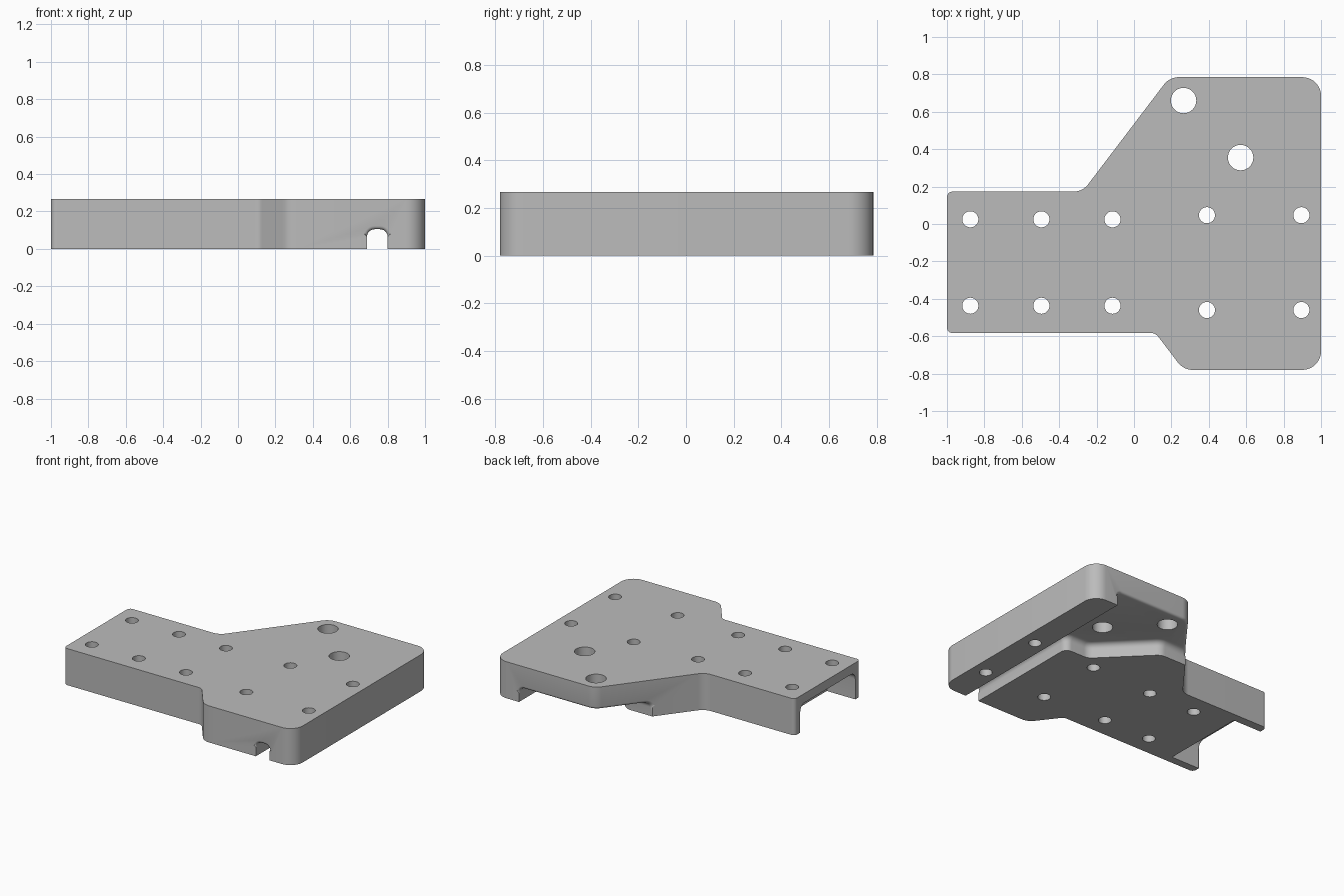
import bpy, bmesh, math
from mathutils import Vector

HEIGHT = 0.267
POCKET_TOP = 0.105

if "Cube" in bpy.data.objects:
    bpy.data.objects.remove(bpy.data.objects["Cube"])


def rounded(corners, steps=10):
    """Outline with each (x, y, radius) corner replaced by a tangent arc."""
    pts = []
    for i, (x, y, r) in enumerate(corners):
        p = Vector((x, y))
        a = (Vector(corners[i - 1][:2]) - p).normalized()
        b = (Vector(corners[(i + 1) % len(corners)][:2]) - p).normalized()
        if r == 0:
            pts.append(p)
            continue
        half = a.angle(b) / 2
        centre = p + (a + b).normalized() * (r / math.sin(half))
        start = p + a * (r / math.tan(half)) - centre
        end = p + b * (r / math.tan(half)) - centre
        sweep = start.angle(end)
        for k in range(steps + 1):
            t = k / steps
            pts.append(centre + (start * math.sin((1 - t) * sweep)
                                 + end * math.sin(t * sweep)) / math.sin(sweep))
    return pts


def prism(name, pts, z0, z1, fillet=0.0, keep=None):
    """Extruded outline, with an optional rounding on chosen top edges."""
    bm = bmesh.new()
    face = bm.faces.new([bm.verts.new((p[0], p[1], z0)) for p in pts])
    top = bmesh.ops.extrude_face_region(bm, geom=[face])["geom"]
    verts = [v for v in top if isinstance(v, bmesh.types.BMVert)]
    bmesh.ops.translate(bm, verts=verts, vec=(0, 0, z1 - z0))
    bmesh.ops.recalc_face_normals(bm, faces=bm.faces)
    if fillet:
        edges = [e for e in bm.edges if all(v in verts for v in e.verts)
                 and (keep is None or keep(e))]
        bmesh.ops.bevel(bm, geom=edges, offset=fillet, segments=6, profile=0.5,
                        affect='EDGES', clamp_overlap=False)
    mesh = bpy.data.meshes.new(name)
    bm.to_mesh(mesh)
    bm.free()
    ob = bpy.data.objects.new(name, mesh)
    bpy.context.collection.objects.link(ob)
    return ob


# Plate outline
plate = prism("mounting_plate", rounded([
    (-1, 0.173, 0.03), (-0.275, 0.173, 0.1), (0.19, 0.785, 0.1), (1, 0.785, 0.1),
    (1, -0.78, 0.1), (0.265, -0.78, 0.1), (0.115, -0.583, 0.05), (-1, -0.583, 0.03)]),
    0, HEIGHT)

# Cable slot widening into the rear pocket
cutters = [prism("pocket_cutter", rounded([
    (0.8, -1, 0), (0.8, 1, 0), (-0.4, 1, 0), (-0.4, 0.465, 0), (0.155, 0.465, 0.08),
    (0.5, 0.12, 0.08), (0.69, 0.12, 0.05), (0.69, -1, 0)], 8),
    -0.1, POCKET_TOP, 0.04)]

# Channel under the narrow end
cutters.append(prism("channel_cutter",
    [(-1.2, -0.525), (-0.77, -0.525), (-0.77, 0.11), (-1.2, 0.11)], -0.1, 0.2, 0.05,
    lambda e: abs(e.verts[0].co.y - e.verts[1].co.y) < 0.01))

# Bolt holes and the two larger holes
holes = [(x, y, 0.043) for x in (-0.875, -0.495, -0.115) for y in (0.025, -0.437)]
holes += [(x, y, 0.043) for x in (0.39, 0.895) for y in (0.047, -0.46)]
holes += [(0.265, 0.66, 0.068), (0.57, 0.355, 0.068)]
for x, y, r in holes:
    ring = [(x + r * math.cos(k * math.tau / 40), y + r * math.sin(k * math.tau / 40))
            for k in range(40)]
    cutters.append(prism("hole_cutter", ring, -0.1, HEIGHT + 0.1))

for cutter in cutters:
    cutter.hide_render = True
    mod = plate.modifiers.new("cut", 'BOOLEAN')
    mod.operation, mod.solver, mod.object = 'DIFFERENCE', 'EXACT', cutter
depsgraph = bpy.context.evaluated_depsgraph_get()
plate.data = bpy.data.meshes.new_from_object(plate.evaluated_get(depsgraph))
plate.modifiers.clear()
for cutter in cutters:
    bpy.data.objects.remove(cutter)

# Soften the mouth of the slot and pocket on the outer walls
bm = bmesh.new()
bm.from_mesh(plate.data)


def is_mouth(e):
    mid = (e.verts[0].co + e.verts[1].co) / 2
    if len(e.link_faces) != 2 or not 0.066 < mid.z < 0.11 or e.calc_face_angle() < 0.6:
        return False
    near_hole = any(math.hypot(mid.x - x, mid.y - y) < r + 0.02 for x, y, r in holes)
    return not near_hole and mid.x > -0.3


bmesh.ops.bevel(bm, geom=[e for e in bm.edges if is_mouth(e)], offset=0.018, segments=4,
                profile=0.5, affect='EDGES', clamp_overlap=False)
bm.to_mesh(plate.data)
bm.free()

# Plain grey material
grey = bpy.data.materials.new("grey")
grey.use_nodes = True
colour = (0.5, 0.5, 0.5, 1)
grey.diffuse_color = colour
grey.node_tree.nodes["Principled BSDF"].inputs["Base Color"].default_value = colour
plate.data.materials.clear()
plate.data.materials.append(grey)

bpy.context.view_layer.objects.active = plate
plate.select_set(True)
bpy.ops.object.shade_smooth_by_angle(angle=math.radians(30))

———

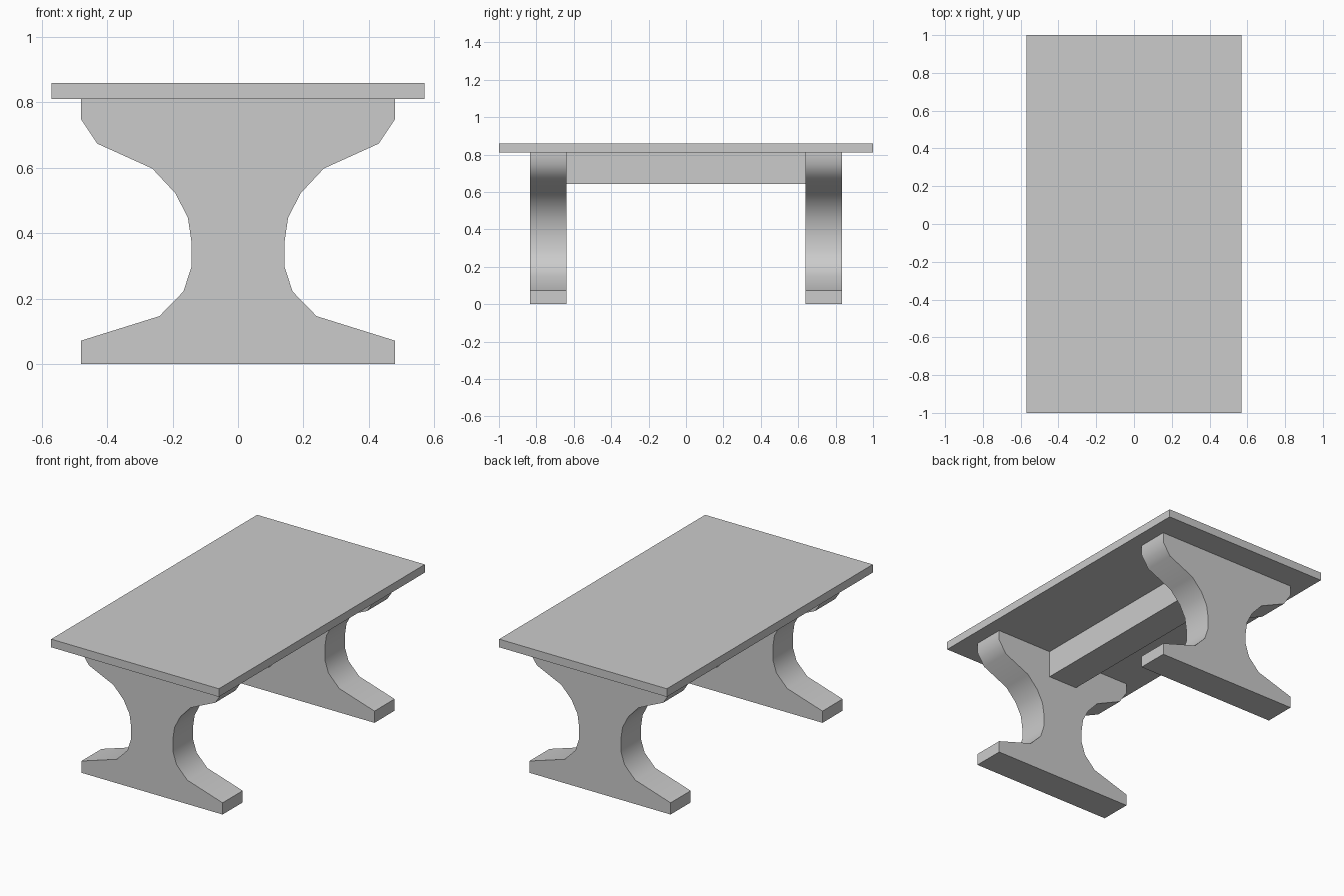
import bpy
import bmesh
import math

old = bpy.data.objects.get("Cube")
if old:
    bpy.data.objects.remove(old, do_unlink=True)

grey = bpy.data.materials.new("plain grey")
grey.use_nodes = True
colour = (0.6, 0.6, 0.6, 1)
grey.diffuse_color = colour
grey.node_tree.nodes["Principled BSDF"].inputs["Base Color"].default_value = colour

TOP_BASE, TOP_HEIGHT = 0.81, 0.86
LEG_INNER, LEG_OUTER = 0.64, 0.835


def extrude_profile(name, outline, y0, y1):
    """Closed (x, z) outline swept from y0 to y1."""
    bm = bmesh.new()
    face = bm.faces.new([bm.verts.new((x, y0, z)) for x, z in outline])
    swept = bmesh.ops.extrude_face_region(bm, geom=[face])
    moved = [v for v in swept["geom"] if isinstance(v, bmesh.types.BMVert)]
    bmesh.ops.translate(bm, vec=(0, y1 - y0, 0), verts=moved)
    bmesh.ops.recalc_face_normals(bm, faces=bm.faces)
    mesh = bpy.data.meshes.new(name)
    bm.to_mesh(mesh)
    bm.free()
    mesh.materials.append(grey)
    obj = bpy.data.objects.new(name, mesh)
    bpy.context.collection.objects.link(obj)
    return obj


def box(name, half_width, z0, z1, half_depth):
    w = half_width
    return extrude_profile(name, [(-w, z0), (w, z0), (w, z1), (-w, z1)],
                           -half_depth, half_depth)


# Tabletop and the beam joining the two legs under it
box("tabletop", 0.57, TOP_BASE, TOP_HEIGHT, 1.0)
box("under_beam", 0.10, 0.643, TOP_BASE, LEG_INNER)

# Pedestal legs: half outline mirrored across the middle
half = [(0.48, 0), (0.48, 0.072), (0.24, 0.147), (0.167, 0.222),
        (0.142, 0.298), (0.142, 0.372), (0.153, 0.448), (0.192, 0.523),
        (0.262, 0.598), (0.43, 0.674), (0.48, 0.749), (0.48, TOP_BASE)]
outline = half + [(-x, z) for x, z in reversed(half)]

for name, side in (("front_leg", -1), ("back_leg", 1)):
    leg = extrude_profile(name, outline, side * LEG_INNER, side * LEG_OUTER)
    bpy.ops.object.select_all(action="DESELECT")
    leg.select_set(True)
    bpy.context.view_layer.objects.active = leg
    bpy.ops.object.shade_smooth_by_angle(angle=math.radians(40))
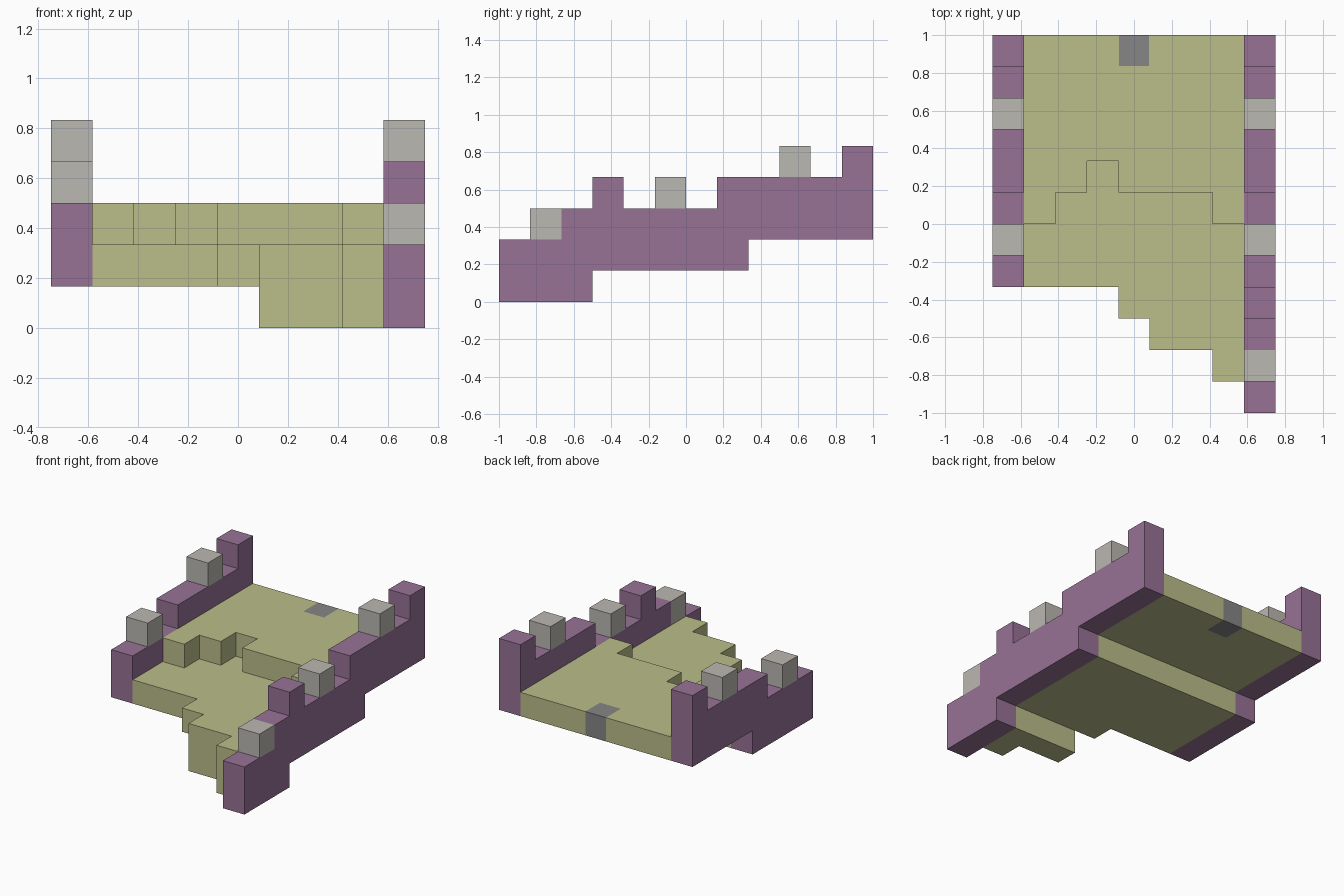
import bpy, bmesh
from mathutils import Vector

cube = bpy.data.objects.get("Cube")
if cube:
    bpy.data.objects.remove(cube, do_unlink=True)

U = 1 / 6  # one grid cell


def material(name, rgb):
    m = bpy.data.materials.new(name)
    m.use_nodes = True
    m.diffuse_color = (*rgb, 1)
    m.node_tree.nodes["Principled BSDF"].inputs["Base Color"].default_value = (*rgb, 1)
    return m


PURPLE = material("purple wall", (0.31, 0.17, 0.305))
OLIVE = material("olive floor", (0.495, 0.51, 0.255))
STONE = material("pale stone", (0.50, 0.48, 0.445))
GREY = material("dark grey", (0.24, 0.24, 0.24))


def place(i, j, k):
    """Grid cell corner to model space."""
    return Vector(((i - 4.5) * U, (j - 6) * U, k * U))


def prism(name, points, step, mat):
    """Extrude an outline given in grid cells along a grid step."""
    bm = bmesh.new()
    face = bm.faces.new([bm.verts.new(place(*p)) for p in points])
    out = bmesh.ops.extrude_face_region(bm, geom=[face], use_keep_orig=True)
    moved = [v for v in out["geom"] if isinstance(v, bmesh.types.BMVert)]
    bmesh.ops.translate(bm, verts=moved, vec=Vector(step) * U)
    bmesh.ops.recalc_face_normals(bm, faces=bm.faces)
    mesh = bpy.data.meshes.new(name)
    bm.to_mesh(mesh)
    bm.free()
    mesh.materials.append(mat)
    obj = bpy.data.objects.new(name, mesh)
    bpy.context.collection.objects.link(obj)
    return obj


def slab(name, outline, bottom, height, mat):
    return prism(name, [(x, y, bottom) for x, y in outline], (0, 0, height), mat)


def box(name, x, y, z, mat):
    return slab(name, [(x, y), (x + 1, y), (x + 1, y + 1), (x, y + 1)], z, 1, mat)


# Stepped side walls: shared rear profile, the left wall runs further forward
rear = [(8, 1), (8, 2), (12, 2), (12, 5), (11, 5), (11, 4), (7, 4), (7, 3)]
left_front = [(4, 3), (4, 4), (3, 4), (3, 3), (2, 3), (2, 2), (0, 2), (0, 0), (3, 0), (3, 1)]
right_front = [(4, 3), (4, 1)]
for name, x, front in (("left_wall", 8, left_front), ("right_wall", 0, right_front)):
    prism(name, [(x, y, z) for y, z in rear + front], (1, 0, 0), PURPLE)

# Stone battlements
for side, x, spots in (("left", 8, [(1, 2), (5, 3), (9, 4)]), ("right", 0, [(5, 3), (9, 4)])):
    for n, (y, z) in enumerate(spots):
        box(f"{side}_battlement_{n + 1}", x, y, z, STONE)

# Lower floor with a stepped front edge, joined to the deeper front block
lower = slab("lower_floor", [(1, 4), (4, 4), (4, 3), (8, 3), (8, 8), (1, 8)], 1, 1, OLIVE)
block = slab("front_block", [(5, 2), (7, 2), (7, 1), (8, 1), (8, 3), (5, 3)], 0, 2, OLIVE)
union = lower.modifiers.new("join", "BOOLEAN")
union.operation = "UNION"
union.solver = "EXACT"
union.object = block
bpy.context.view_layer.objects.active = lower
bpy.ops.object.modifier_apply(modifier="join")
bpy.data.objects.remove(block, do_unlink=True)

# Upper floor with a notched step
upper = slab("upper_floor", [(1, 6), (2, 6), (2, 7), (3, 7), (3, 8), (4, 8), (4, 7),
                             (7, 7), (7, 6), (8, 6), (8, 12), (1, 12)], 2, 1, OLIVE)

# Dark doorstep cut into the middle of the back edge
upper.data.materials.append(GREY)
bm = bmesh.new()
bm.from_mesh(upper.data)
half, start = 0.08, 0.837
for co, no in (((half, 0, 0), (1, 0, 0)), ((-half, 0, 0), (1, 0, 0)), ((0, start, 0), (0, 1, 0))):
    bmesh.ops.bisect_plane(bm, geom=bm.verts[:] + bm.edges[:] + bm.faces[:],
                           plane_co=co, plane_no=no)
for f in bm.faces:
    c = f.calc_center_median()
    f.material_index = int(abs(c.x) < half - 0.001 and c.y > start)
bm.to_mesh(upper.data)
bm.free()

———

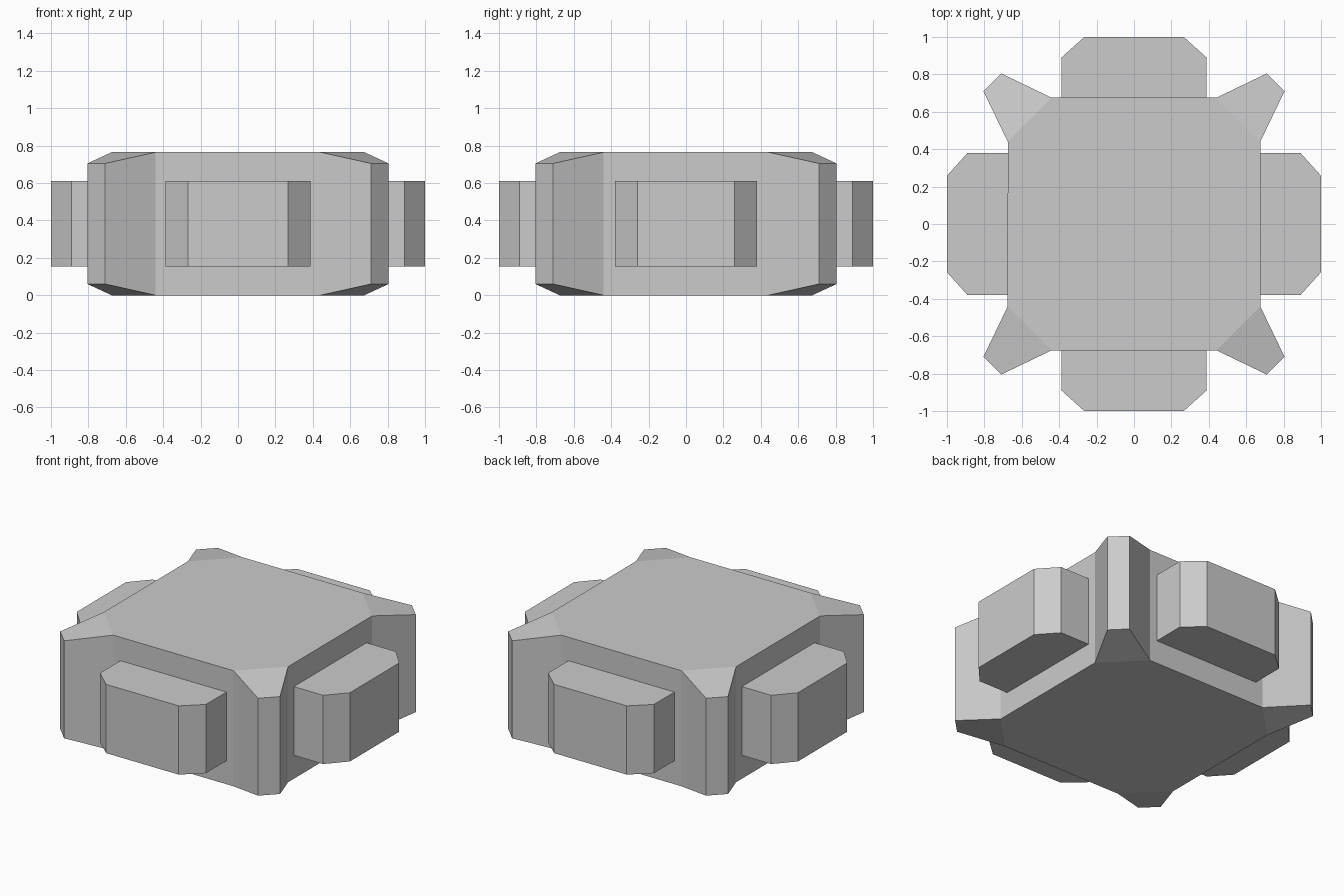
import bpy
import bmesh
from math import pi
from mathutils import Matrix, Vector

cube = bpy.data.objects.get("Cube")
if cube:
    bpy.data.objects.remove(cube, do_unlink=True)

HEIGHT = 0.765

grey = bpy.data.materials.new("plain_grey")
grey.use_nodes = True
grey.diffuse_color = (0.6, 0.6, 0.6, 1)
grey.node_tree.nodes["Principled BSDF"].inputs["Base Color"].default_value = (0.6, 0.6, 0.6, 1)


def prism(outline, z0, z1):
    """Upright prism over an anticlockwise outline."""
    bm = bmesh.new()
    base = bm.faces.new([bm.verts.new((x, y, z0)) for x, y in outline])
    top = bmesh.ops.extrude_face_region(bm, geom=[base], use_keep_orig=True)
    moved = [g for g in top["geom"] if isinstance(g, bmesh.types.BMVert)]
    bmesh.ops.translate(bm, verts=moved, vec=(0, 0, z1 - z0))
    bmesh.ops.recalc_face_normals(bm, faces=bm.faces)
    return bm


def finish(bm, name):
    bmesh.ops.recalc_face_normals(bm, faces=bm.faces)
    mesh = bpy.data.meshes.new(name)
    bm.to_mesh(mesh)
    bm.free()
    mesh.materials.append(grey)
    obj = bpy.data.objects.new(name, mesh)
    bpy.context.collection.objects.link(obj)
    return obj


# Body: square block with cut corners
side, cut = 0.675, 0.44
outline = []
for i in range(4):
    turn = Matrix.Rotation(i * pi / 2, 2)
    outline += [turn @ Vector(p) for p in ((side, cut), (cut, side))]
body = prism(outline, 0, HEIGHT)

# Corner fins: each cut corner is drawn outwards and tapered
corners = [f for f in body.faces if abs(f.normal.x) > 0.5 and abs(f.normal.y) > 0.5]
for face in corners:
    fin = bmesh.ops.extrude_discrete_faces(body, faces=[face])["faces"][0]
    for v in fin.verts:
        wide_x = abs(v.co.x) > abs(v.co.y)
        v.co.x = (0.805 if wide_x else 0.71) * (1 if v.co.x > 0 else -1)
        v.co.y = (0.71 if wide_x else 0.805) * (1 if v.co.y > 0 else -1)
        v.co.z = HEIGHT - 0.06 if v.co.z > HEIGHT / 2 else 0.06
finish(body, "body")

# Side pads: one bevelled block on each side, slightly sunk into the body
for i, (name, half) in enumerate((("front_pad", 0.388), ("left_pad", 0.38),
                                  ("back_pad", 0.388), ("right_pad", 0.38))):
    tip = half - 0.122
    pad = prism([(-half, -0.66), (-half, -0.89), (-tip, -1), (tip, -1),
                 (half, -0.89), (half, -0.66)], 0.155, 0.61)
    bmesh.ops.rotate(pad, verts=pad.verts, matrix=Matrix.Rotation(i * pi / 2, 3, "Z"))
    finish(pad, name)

———

__Your instructions__. Search the data above for the string "union". Report every line where it is found.

__Reply to the task__.
union = lower.modifiers.new("join", "BOOLEAN")
union.operation = "UNION"
union.solver = "EXACT"
union.object = block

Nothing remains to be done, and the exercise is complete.